others around them ; a soul that passes Gentile, consists in birth and rearing. as naturally and unavoidably into each The three may be born and brought succeeding generation of the respective up under one general roof, members of races, as does the soul of the English their respective nationalities, yet all

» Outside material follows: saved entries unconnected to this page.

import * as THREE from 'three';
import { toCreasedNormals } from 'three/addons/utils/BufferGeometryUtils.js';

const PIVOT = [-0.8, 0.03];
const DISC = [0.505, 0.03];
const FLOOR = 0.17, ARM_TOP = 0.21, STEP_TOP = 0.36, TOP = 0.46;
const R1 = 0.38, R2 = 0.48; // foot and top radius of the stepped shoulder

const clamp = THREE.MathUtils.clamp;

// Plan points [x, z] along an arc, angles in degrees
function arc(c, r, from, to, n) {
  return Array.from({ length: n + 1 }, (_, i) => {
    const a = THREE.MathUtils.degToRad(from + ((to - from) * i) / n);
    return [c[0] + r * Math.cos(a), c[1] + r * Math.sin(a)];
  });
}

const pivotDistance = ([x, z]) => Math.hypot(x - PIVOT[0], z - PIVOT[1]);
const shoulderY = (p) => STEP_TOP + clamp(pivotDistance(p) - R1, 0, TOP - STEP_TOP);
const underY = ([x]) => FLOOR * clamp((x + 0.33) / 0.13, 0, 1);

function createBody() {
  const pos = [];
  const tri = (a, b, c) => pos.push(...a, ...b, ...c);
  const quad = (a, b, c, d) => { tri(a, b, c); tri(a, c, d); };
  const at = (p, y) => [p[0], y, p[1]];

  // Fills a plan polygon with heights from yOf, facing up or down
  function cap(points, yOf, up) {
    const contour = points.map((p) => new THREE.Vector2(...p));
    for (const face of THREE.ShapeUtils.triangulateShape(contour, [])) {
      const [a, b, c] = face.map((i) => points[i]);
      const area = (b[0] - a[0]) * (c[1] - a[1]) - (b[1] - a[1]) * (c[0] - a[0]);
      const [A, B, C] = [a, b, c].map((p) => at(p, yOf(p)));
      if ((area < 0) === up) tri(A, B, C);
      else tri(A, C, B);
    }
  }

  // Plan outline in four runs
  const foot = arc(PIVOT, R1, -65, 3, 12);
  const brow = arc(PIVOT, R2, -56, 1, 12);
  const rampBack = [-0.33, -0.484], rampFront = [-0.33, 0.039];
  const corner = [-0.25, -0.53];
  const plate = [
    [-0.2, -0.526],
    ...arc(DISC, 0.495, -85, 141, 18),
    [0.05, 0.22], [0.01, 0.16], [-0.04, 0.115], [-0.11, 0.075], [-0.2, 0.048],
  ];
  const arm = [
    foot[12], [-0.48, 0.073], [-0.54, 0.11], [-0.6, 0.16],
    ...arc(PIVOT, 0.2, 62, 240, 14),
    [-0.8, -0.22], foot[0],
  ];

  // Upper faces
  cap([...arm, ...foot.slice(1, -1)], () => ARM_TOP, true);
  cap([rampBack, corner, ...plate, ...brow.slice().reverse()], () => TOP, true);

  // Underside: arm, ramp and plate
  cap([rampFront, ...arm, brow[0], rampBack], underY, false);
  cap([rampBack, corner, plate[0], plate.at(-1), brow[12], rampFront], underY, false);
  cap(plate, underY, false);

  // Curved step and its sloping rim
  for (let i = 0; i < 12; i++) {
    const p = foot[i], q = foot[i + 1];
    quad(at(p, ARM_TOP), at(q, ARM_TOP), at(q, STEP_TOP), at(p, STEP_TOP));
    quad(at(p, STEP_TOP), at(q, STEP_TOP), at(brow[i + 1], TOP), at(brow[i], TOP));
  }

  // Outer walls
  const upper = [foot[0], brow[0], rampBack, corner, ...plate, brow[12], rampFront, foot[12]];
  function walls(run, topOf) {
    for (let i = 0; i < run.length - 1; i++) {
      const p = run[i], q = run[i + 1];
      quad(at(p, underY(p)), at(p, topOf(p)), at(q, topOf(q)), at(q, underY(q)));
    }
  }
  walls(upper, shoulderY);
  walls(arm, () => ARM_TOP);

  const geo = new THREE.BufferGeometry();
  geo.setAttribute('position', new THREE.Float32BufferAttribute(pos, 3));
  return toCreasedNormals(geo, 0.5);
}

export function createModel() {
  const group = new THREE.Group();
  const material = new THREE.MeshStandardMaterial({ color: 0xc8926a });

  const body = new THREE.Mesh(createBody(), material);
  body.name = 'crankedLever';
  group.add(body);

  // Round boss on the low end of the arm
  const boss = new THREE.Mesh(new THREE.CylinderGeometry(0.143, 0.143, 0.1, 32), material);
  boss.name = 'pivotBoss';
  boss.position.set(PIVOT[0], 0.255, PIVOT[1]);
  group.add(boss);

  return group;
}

or any other race into each succeeding good Christians. But the Jew, by be- generation. For each considers his nacoming a Christian, necessarily cuts tion as abroad upon the face of the himself off from associations with the earth; which circumstance will prerepresentative part of his nation ; for serve its existence amid all the revoluJews do not tolerate those who forsake tions to which ordinary nations are subthe synagogue, and believe in Christ, as ject. As they now exist within, and the Messiah having come; however independent of, the nations among much they may respect their children, whom they live, so will they endure it who, though born into the Christian these nations were to disappear under Church, and believing in its doctrines, the subjection of other nations, or beyet maintain the inherent affection for come incorporated with them under the associations connected with the new names. Many of the Gipsies and race, and more especially if they also Jews might perish amid such conoccupy distinguished positions in life. vulsions, but those that survived would So intolerant, indeed, are Jews of each constitute the stock of their respective other, in the matter of each choosing nations; while others might migrate his own religion, extending sometimes from other countries, and contribute to to assassination in some countries, and their numbers (p. 499). invariably to the cruellest persecutions In considering the phenomenon of in families, that they are hardly justified the existence of the Jews since the disin asking, and scarcely merit, toleration persion, I am not inclined to place it on